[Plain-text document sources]
=== Section Start ===

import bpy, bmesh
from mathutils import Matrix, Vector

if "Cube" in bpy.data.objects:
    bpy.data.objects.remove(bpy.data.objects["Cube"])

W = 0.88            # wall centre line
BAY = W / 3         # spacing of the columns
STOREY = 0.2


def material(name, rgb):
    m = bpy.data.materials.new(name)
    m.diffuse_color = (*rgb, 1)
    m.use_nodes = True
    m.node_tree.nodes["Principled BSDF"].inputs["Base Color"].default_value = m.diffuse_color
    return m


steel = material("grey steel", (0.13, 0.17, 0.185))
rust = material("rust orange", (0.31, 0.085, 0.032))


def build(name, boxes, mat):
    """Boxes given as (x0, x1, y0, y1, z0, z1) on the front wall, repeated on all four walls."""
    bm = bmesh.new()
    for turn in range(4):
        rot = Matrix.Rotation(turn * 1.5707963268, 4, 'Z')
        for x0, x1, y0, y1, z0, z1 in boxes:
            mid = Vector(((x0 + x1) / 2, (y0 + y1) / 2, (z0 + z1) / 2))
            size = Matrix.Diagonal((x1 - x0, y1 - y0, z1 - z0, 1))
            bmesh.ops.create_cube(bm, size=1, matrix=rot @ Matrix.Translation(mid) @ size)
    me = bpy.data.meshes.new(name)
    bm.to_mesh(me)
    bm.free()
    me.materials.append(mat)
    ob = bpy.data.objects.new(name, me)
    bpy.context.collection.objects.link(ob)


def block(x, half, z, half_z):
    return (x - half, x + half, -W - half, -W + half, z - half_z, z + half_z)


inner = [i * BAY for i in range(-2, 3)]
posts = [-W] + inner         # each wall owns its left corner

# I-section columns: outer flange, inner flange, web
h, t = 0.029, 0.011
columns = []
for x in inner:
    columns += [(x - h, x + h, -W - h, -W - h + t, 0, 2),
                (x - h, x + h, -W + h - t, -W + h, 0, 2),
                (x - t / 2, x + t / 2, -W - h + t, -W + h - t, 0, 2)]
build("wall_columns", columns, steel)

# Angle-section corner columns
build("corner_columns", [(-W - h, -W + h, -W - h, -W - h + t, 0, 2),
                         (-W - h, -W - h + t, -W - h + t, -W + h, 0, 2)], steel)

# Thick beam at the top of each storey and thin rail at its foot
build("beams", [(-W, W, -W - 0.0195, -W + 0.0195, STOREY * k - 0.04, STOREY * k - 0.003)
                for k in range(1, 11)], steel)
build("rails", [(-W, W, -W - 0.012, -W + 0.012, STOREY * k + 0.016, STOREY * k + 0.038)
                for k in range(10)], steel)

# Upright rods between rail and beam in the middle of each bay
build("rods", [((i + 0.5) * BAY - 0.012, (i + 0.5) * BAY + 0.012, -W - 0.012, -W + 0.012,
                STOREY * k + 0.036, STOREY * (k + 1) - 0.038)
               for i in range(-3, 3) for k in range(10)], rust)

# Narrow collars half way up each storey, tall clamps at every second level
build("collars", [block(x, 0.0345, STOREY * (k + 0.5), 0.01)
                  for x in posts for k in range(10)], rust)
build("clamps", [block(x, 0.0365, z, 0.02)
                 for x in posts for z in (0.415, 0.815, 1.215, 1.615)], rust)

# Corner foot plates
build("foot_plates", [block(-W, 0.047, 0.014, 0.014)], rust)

=== Section End ===

- [Assignment]
Output each line of the records above exactly, beginning at the first, and stop once the line containing "(0.13, 0.17, 0.185))" has been output.

- [Written answer]
import bpy, bmesh
from mathutils import Matrix, Vector

if "Cube" in bpy.data.objects:
    bpy.data.objects.remove(bpy.data.objects["Cube"])

W = 0.88            # wall centre line
BAY = W / 3         # spacing of the columns
STOREY = 0.2


def material(name, rgb):
    m = bpy.data.materials.new(name)
    m.diffuse_color = (*rgb, 1)
    m.use_nodes = True
    m.node_tree.nodes["Principled BSDF"].inputs["Base Color"].default_value = m.diffuse_color
    return m


steel = material("grey steel", (0.13, 0.17, 0.185))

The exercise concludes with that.